What is Franchising?
A franchise is a legal and commercial relationship between the owner of a trademark, service mark, trade name, or advertising symbol and an individual or group wishing to use that identification in a business. The franchise governs the method of conducting business between the two parties. Generally, a franchisee sells goods or services supplied by the franchisor or that meet the franchisor's quality standards.
Franchising is often described as a business or industry. It is not. Franchising is a method of doing business. You can become a business owner under a franchise agreement. Franchising has been adopted and used by a wide variety of industries and businesses as a means of efficient expansion. Under a franchise system, an individually owned business is operated as though it were part of a large company. The parent company acts as the umbrella organization. This company authorizes the franchise outlets to use its trademark and benefits from the image of a larger organization.
Franchising is based on mutual trust between the franchisor and franchisee. The franchisor provides the business expertise that otherwise would not be available to the franchisee. The franchisee brings to the franchise operation the entrepreneurial spirit and drive necessary to make the franchise a success.
Generally, the franchisor or umbrella organization will dictate standard designs for business facilities; specify the use of certain equipment, products or services; and provide instruction on operating the franchise in accordance with the standards set forth for all franchise operations. While most people think of a franchise as being product or service oriented, such as the case with fast food, restaurant or hotel businesses, franchises may also be found in the wholesale and manufacturing industries.
Franchising offers many advantages to an entrepreneur.
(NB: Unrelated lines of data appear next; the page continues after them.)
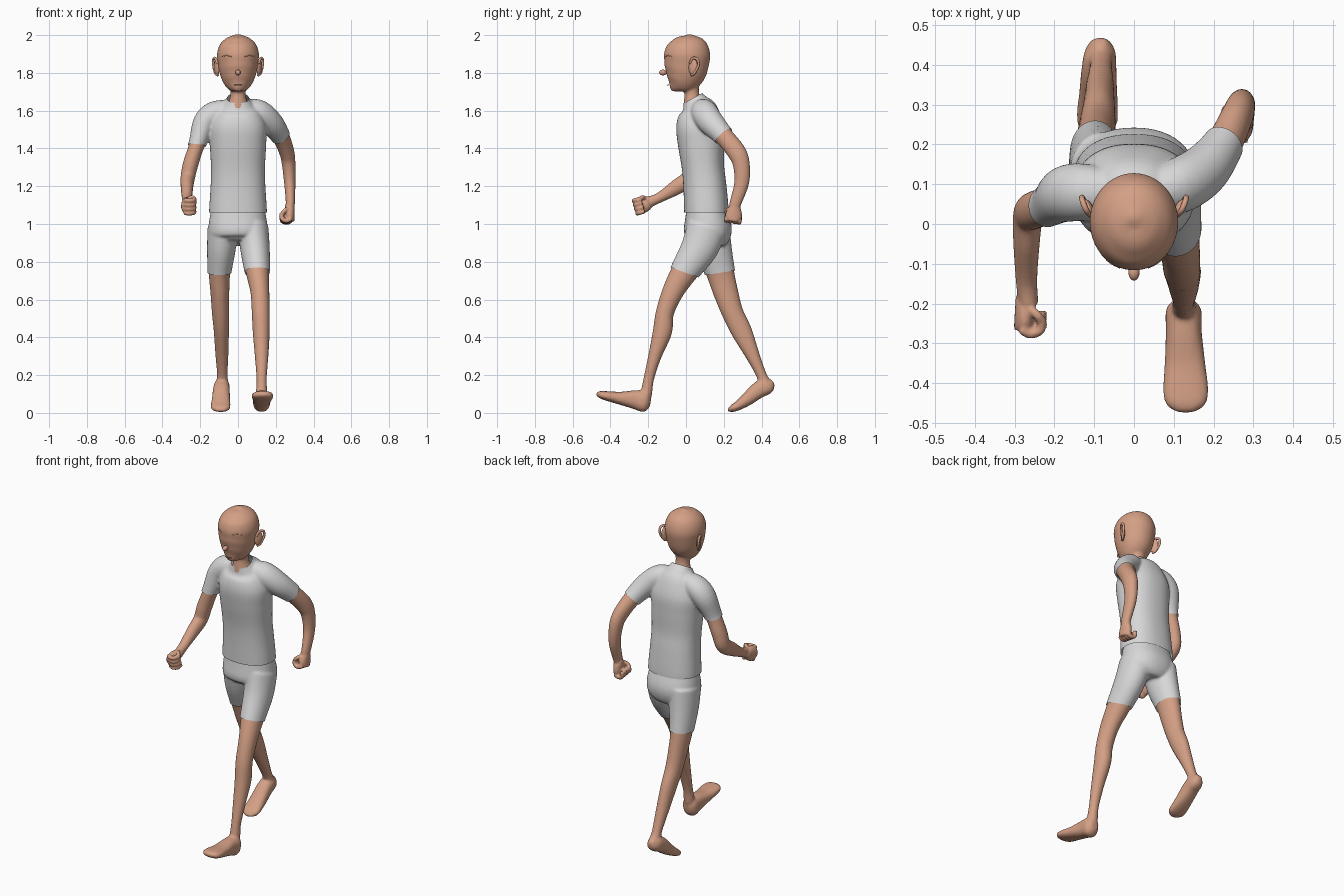
import bpy, bmesh, math
from mathutils import Vector, Matrix


def material(name, rgb):
    m = bpy.data.materials.new(name)
    m.diffuse_color = (*rgb, 1)
    return m


SKIN = material("warm skin", (0.66, 0.35, 0.235))
CLOTH = material("pale grey cloth", (0.68, 0.68, 0.69))


def spline(p, steps):
    """Catmull-Rom resampling of rows of (x, y, z, side radius, depth radius)."""
    p = [Vector(q) for q in p]
    out = []
    for i in range(len(p) - 1):
        a, b, c, d = p[max(i - 1, 0)], p[i], p[i + 1], p[min(i + 2, len(p) - 1)]
        for k in range(steps):
            t = k / steps
            out.append(0.5 * (2 * b + (c - a) * t + (2 * a - 5 * b + 4 * c - d) * t * t
                              + (3 * b - a - 3 * c + d) * t ** 3))
    return out + [p[-1]]


def tube(bm, rows, grow=0.0, ref=(1, 0, 0), n=32, steps=5, power=2.0):
    """Closed tube with elliptical cross-sections along a smooth path."""
    pts = spline(rows, steps)
    pos = [Vector(q[:3]) for q in pts]
    rings = []
    for i, q in enumerate(pts):
        t = (pos[min(i + 1, len(pos) - 1)] - pos[max(i - 1, 0)]).normalized()
        side = Vector(ref)
        side = (side - t * side.dot(t)).normalized()
        deep = t.cross(side)
        ring = []
        for k in range(n):
            c, s = math.cos(math.tau * k / n), math.sin(math.tau * k / n)
            c = math.copysign(abs(c) ** (2 / power), c)
            s = math.copysign(abs(s) ** (2 / power), s)
            ring.append(bm.verts.new(pos[i] + side * c * (max(q[3], .002) + grow)
                                     + deep * s * (max(q[4], .002) + grow)))
        rings.append(ring)
    for a, b in zip(rings, rings[1:]):
        for k in range(n):
            bm.faces.new((a[k], a[(k + 1) % n], b[(k + 1) % n], b[k]))
    bm.faces.new(rings[0][::-1])
    bm.faces.new(rings[-1])


def finish(name, bm, mat):
    bmesh.ops.recalc_face_normals(bm, faces=bm.faces)
    me = bpy.data.meshes.new(name)
    bm.to_mesh(me)
    bm.free()
    me.materials.append(mat)
    me.polygons.foreach_set("use_smooth", [True] * len(me.polygons))
    ob = bpy.data.objects.new(name, me)
    bpy.context.collection.objects.link(ob)
    return ob


def blend(name, bm, mat, cuts=(), voxel=0.007, rounds=6):
    """Fuse overlapping tubes into one soft skin, then trim hems (rule, point, normal)."""
    ob = finish(name, bm, mat)
    r = ob.modifiers.new("fuse", 'REMESH')
    r.mode, r.voxel_size = 'VOXEL', voxel
    s = ob.modifiers.new("soften", 'SMOOTH')
    s.factor, s.iterations = 0.5, rounds
    me = bpy.data.meshes.new_from_object(ob.evaluated_get(bpy.context.evaluated_depsgraph_get()))
    bpy.data.objects.remove(ob)
    bm = bmesh.new()
    bm.from_mesh(me)
    for rule, point, normal in cuts:
        faces = [f for f in bm.faces if rule(f.calc_center_median())]
        geom = faces + list({e for f in faces for e in f.edges}) + list({v for f in faces for v in f.verts})
        bmesh.ops.bisect_plane(bm, geom=geom, plane_co=point,
                               plane_no=Vector(normal).normalized(), clear_outer=True)
    return finish(name, bm, mat)


# Limb paths, from the body outwards
arm_front = [(-.04, .075, 1.6, .05, .05), (-.12, .08, 1.585, .06, .065), (-.175, .075, 1.535, .058, .065),
             (-.215, .047, 1.425, .041, .049), (-.25, .035, 1.32, .041, .048), (-.266, .02, 1.245, .038, .045),
             (-.27, -.05, 1.195, .033, .04), (-.27, -.14, 1.14, .027, .027), (-.265, -.2, 1.115, .025, .03)]
arm_back = [(.04, .08, 1.6, .05, .05), (.11, .095, 1.59, .06, .065), (.175, .135, 1.535, .058, .062),
            (.225, .2, 1.465, .046, .05), (.257, .265, 1.385, .04, .05), (.268, .292, 1.32, .036, .045),
            (.274, .295, 1.22, .03, .039), (.277, .262, 1.11, .024, .031), (.27, .255, 1.07, .025, .03)]
leg_front = [(.08, .11, .98, .075, .1), (.09, .07, .87, .072, .092), (.103, -.01, .745, .061, .071),
             (.116, -.07, .64, .05, .057), (.12, -.112, .53, .047, .048), (.123, -.125, .43, .045, .051),
             (.125, -.165, .3, .036, .035), (.125, -.197, .18, .027, .028), (.125, -.21, .1, .03, .03),
             (.125, -.215, .06, .02, .02)]
leg_back = [(-.08, .125, .98, .075, .1), (-.088, .145, .87, .07, .092), (-.098, .182, .74, .057, .074),
            (-.096, .21, .64, .05, .066), (-.092, .247, .53, .046, .057), (-.088, .295, .43, .04, .055),
            (-.085, .355, .3, .034, .037), (-.083, .395, .21, .028, .028), (-.083, .415, .16, .03, .03),
            (-.083, .42, .13, .02, .02)]
foot_front = [(.125, -.188, .055, .02, .025), (.125, -.215, .06, .044, .056), (.125, -.27, .07, .045, .05),
              (.128, -.35, .078, .051, .034), (.13, -.42, .09, .057, .025), (.13, -.455, .097, .048, .019),
              (.13, -.474, .1, .02, .008)]
foot_back = [(-.085, .458, .168, .015, .015), (-.085, .432, .145, .038, .043), (-.088, .385, .122, .044, .044),
             (-.09, .325, .073, .048, .035), (-.092, .275, .038, .052, .025), (-.092, .245, .023, .047, .019),
             (-.092, .222, .013, .02, .007)]

# Shirt
bm = bmesh.new()
tube(bm, [(0, .108, 1.0, .152, .116), (0, .108, 1.07, .153, .118), (0, .1, 1.2, .145, .114),
          (0, .09, 1.3, .143, .112), (0, .08, 1.42, .149, .122), (0, .073, 1.52, .15, .125),
          (0, .066, 1.6, .115, .102), (0, .05, 1.645, .074, .068), (0, .038, 1.68, .052, .05),
          (0, .035, 1.72, .045, .042)], n=48, power=2.3)
tube(bm, arm_front[:5], grow=.006)
tube(bm, arm_back[:5], grow=.006)
blend("shirt", bm, CLOTH, [
    (lambda c: c.z < 1.2, (0, 0, 1.06), (0, 0, -1)),
    (lambda c: c.x < -.158 and c.z < 1.5, (-.213, .047, 1.415), (-.1, -.15, -1)),
    (lambda c: c.x > .16 and c.y > .1, (.225, .2, 1.465), (.4, .63, -.73)),
    (lambda c: c.z > 1.6 and abs(c.x) < .09, (0, -.02, 1.635), (0, -.55, 1))])

# Shorts
bm = bmesh.new()
tube(bm, [(0, .11, 1.09, .138, .104), (0, .11, 1.05, .147, .112), (0, .115, .98, .156, .127),
          (0, .115, .93, .148, .118), (0, .11, .9, .09, .09)], n=48, power=2.2)
tube(bm, leg_front[:4], grow=.006)
tube(bm, leg_back[:4], grow=.006)
blend("shorts", bm, CLOTH, [
    (lambda c: c.x > 0 and c.z < .84, (.103, -.01, .745), (0, -.34, -.94)),
    (lambda c: c.x < 0 and c.z < .84, (-.098, .182, .742), (0, .16, -.99))])

# Legs with feet
for name, leg, foot in (("front", leg_front, foot_front), ("back", leg_back, foot_back)):
    bm = bmesh.new()
    tube(bm, leg[1:])
    tube(bm, foot, power=2.4)
    blend(name + "_leg", bm, SKIN, rounds=5)


def fist(bm, centre, forward, across, inward):
    """Closed hand: palm, four curled fingers and a thumb."""
    c, f, u, w = (Vector(v) for v in (centre, forward, across, inward))
    f.normalize()
    u = (u - f * u.dot(f)).normalized()

    def digit(offsets, radius):
        rows = [(*(c + f * a + w * b + u * h), radius, radius) for a, b, h in offsets]
        tube(bm, rows, ref=u if len(offsets) == 4 else f, n=12, steps=4)
    palm = [(-.05, .02), (-.03, .035), (0, .044), (.022, .042), (.036, .03)]
    tube(bm, [(*(c + f * a - w * .012), .026, r) for a, r in palm], ref=w, n=20)
    for i in range(4):
        h = (1.5 - i) * .023
        digit([(.025, -.02, h), (.038, .002, h), (.028, .028, h), (-.002, .03, h)], .0125)
    digit([(-.025, .0, .03), (-.008, .022, .04), (.022, .036, .026)], .0115)


# Arms with hands
for name, arm, hand in (
        ("front", arm_front, ((-.262, -.23, 1.1), (-.05, -.9, -.25), (0, -.25, .95), (1, 0, 0))),
        ("back", arm_back, ((.262, .253, 1.05), (0, -.15, -1), (0, -1, 0), (-1, 0, 0)))):
    bm = bmesh.new()
    tube(bm, arm[2:])
    fist(bm, *hand)
    blend(name + "_arm", bm, SKIN, voxel=.005, rounds=3)

# Head and neck
bm = bmesh.new()
tube(bm, [(0, -.04, 1.702, .02, .03), (0, -.038, 1.715, .047, .052), (0, -.022, 1.75, .077, .084),
          (0, -.005, 1.8, .097, .109), (0, .003, 1.85, .106, .118), (0, .006, 1.9, .111, .122),
          (0, .006, 1.95, .096, .106), (0, .004, 1.982, .064, .072), (0, .003, 1.997, .03, .034),
          (0, .002, 2.001, .005, .005)], n=48)
tube(bm, [(0, .05, 1.57, .085, .06), (0, .04, 1.62, .066, .056), (0, .034, 1.655, .047, .046),
          (0, .03, 1.7, .04, .039), (0, .025, 1.78, .05, .05)])
blend("head", bm, SKIN, rounds=4)


def ball(bm, loc, size, turn=0.0):
    m = Matrix.Translation(loc) @ Matrix.Rotation(turn, 4, 'Z') @ Matrix.Diagonal((*size, 1))
    bmesh.ops.create_uvsphere(bm, u_segments=24, v_segments=14, radius=1, matrix=m)


# Ears, closed eyelids
for s, name in ((-1, "right"), (1, "left")):
    bm = bmesh.new()
    ball(bm, (s * .112, .038, 1.83), (.011, .026, .045), s * -.45)
    rim = [(.108, .022, 1.85), (.12, .035, 1.877), (.13, .06, 1.872), (.13, .066, 1.84),
           (.12, .045, 1.8), (.107, .028, 1.788)]
    tube(bm, [(s * x, y, z, .007, .007) for x, y, z in rim], n=12)
    finish(name + "_ear", bm, SKIN)
    bm = bmesh.new()
    lid = [(.035, -.109, 1.886), (.06, -.096, 1.892), (.082, -.073, 1.886)]
    tube(bm, [(s * x, y, z, .003, .003) for x, y, z in lid], ref=(0, 0, 1), n=8)
    finish(name + "_eyelid", bm, SKIN)

# Nose and mouth
bm = bmesh.new()
ball(bm, (0, -.122, 1.802), (.014, .02, .015))
finish("nose", bm, SKIN)
bm = bmesh.new()
tube(bm, [(-.02, -.092, 1.737, .002, .002), (0, -.097, 1.735, .003, .003), (.02, -.092, 1.737, .002, .002)],
     ref=(0, 0, 1), n=8)
finish("mouth", bm, SKIN)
As a small business person you can “buy into” a well-established venture, with a proven formula for success. This offers you significant odds for success, when the franchise formula is carefully followed. The franchisor should provide solid advice (often mandates), site selection, management, advertising, accounting and product research and development to aid the overall franchise organization’s success. Greater efficiency and profitability result from uniform coordination.
The franchisor collects a fee for the right to use its name and systems. Prices can vary dramatically. The franchisee is given the right to represent the franchisor in a given geographical area for a specified length of time (commonly five to 10 years). The franchiser also collects a royalty fee (generally ranging from 2 percent to 20 percent of your gross sales), and it also may make a profit on items it sells to you, as the franchisee.
Is the concept of a franchise right for you? To make your business a success, you must be willing to accept the orders, vision and procedures set forth by the franchisor. Any ideas you have for customizing the proven formula must typically be approved by the franchisor. In a sense, you forego some of the independence you may have sought as an entrepreneur. Of course, the trade-off in autonomy for the support system must be weighed against the increased chances for success.
If you are concerned about the risk involved in a new, independent business venture, then franchising may be the best business option for you. But remember that hard work, dedication, and sacrifice are essential to the success of any business venture, including franchising
At our Clatsop Community College Small Business Development Center, we provide you with the tools and information needed to make an informed decision, plus a business plan process that lays out a specific plan and estimate of costs involved with opening a franchise, which can run from several thousand to well over a hundred thousand dollars to open and sustain a franchise.
Contact us or the Small Business Development Centers at Tillamook Bay Community College or Oregon Coast Community College for an appointment to see if a franchise model is right for you.
CEDR is Clatsop Economic Development Resources. SBDC is the Small Business Development Center at Clatsop Community College. Website: www.clatsoped.com. Email: firstname.lastname@example.org. Office 503-338-2402.